Sign for Notice Everyday Sign up >> Login

Sick Building Syndrome and Productivity of Building Users in South East, Nigeria

Journal: International Journal of Multidisciplinary Research and Publications (Vol.4, No. 7)

Publication Date:

Authors : ; ; ; ; ;

Page : 4-10

Keywords : ;

Source : Downloadexternal Find it from : Google Scholarexternal
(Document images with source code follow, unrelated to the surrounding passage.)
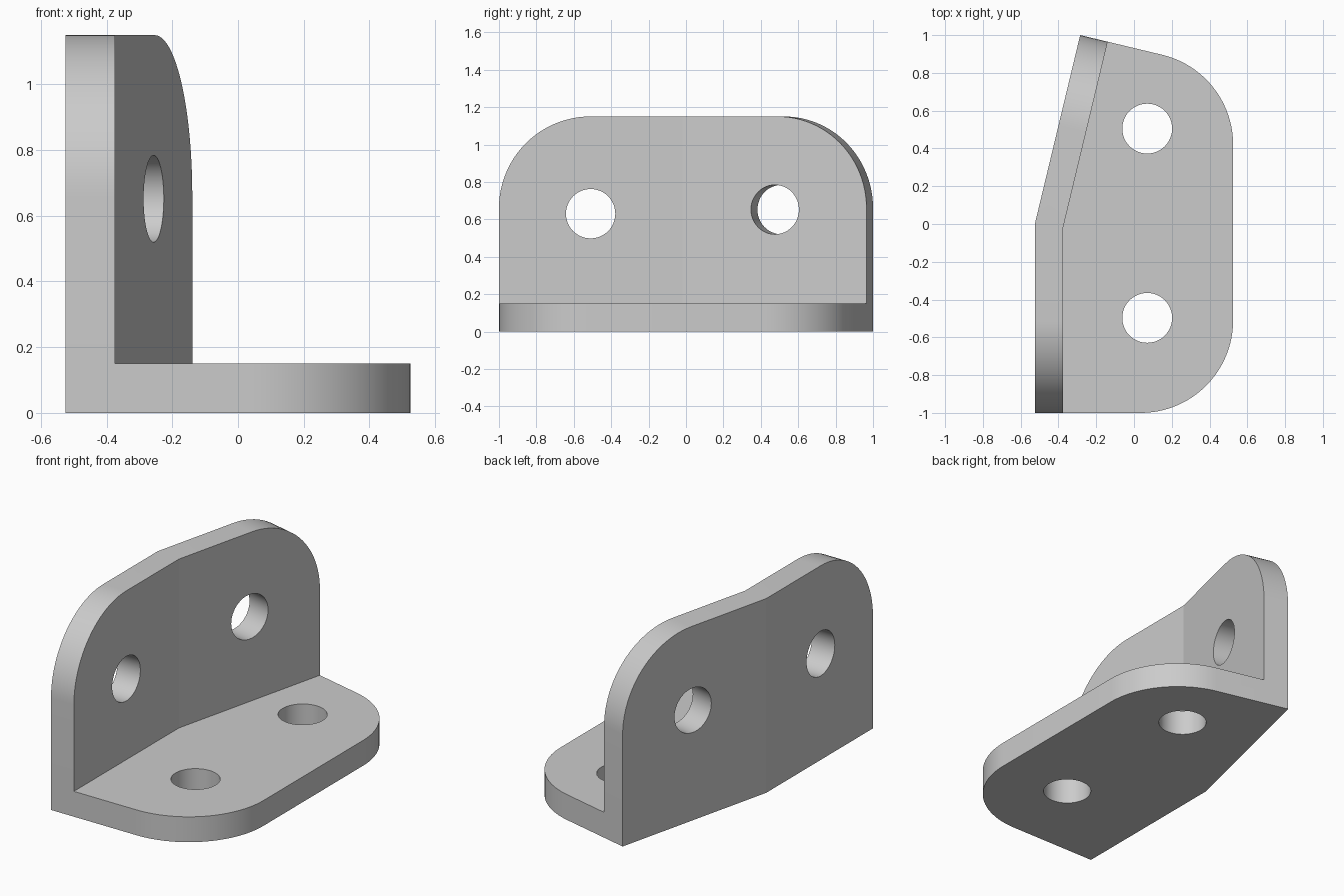
import bpy
import bmesh
from math import atan, cos, sin, tan, pi, hypot
from mathutils import Vector

cube = bpy.data.objects.get("Cube")
if cube:
    bpy.data.objects.remove(cube, do_unlink=True)

THICK, HEIGHT, RADIUS = 0.15, 1.15, 0.49
WALL_X, EDGE_X, SKEW = -0.525, 0.525, 0.24
BEND = atan(SKEW)
LENGTH = hypot(1, SKEW)              # length of the bent half of the wall
HOLE_RADIUS = 0.132
NORMAL = Vector((cos(BEND), -sin(BEND), 0))    # bent wall, towards the inside
ALONG = Vector((sin(BEND), cos(BEND), 0))


def arc(cx, cy, start, end, steps=24):
    """Points along a rounded corner."""
    angles = [start + (end - start) * i / steps for i in range(steps + 1)]
    return [(cx + RADIUS * cos(a), cy + RADIUS * sin(a)) for a in angles]


def wall_point(u, z, inside):
    """Place a point of the unfolded wall on its outer or inner surface."""
    knee = Vector((WALL_X, 0, z))
    t = THICK if inside else 0
    if abs(u) < 1e-6:
        return knee + Vector((t, -t * tan(BEND / 2), 0))
    if u < 0:
        return knee + Vector((t, u, 0))
    return knee + ALONG * u + NORMAL * t


bm = bmesh.new()


def face(points):
    bm.faces.new([bm.verts.new(p) for p in points])


def strip(first, second):
    """Quads between two matching rows of points."""
    for i in range(len(first) - 1):
        face([first[i], first[i + 1], second[i + 1], second[i]])


# Base plate: rounded free corners, its wall side follows the bend
cx = EDGE_X - RADIUS
back_y = 1 - SKEW * (cx - WALL_X - SKEW) - RADIUS / cos(BEND)
rounded = arc(cx, RADIUS - 1, -pi / 2, 0) + arc(cx, back_y, 0, pi / 2 - BEND)
outer = [wall_point(u, 0, False).xy for u in (LENGTH, 0, -1)]
inner = [wall_point(u, 0, True).xy for u in (LENGTH, 0, -1)]
outline = [inner[2], *rounded, inner[0], *outer]


def at(points, z):
    return [Vector((p[0], p[1], z)) for p in points]


face(at(outline, 0))
face(at([inner[2], *rounded, inner[0], inner[1]], THICK))
closed = outline + outline[:1]
strip(at(closed, 0), at(closed, THICK))

# Bent upright wall: two panels with rounded upper corners
cz = HEIGHT - RADIUS
front = [(-1, THICK)] + arc(RADIUS - 1, cz, pi, pi / 2) + [(0, HEIGHT)]
back = [(0, HEIGHT)] + arc(LENGTH - RADIUS, cz, pi / 2, 0) + [(LENGTH, THICK)]
for panel in (front, back):
    rows = [[wall_point(u, z, side) for u, z in panel] for side in (False, True)]
    for row, side in zip(rows, (False, True)):
        face(row + [wall_point(0, THICK, side)])
    strip(*rows)

# Weld into one solid and merge the flat faces
bmesh.ops.remove_doubles(bm, verts=bm.verts[:], dist=1e-4)
bmesh.ops.dissolve_limit(bm, angle_limit=0.008, verts=bm.verts[:], edges=bm.edges[:])
bmesh.ops.recalc_face_normals(bm, faces=bm.faces[:])

grey = bpy.data.materials.new("plain grey")
grey.use_nodes = True
colour = (0.6, 0.6, 0.6, 1)
grey.diffuse_color = colour
grey.node_tree.nodes["Principled BSDF"].inputs["Base Color"].default_value = colour

mesh = bpy.data.meshes.new("angle_bracket")
bm.to_mesh(mesh)
bm.free()
mesh.materials.append(grey)
bracket = bpy.data.objects.new("angle_bracket", mesh)
bpy.context.collection.objects.link(bracket)

# Bolt holes: two through the base, one through each wall panel
holes = [
    ((0.07, 0.505, THICK / 2), Vector((0, 0, 1))),
    ((0.07, -0.497, THICK / 2), Vector((0, 0, 1))),
    ((WALL_X + THICK / 2, -0.51, 0.63), Vector((1, 0, 0))),
    ((-0.33, 0.493, 0.652), NORMAL),
]
for place, axis in holes:
    bpy.ops.mesh.primitive_cylinder_add(vertices=48, radius=HOLE_RADIUS, depth=0.4, location=place)
    cutter = bpy.context.object
    cutter.name = "hole_cutter"
    cutter.hide_render = True
    cutter.rotation_euler = axis.to_track_quat('Z', 'Y').to_euler()
    cutter.data.materials.append(grey)
    cut = bracket.modifiers.new("hole", 'BOOLEAN')
    cut.operation = 'DIFFERENCE'
    cut.solver = 'EXACT'
    cut.object = cutter
    bpy.context.view_layer.objects.active = bracket
    bpy.ops.object.modifier_apply(modifier=cut.name)
    bpy.data.objects.remove(cutter, do_unlink=True)

# Smooth the rounded edges, keep the bend and rims crisp
bpy.ops.object.select_all(action='DESELECT')
bracket.select_set(True)
bpy.context.view_layer.objects.active = bracket
bpy.ops.object.shade_smooth_by_angle(angle=0.17)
Humans spend about 90% of their time inside buildings. This time is mostly spent in residential and office buildings. However, it has been found that an increasing number of building occupants feel sick when in particular buildings but get relieved when they leave these buildings. This phenomenon is known as Sick Building Syndrome. Amongst other negative effects, Sick Building Syndrome causes a reduction in the productivity of people who work or live in these buildings. Loss of productivity due to Sick Building Syndrome cost as much as 60 billion US dollars annually. This is a very great loss. It is against this background that this paper examined how the incidence of Sick Building Syndrome affects the productivity of building occupants in office and residential environments as well as the maintenance culture practised in this two building types in the South East of Nigeria. Data were generated from questionnaires distributed to three hundred and eight occupants of the sampled buildings. Collated data were analyzed using tables, Simple Percentage, Frequency distribution and SPSS 21. Amongst others, the findings show that occupants of office buildings were more susceptible to the Sick Building Syndrome and as a consequence experiences a decline in productivity more than their counterparts in residential buildings, because those in offices observed less maintenance routines than those in residential buildings. Amongst others, the study recommended that building occupants should practice the maintenance culture established by this study for healthier buildings and increased productivity.

Last modified: 2022-01-26 20:21:58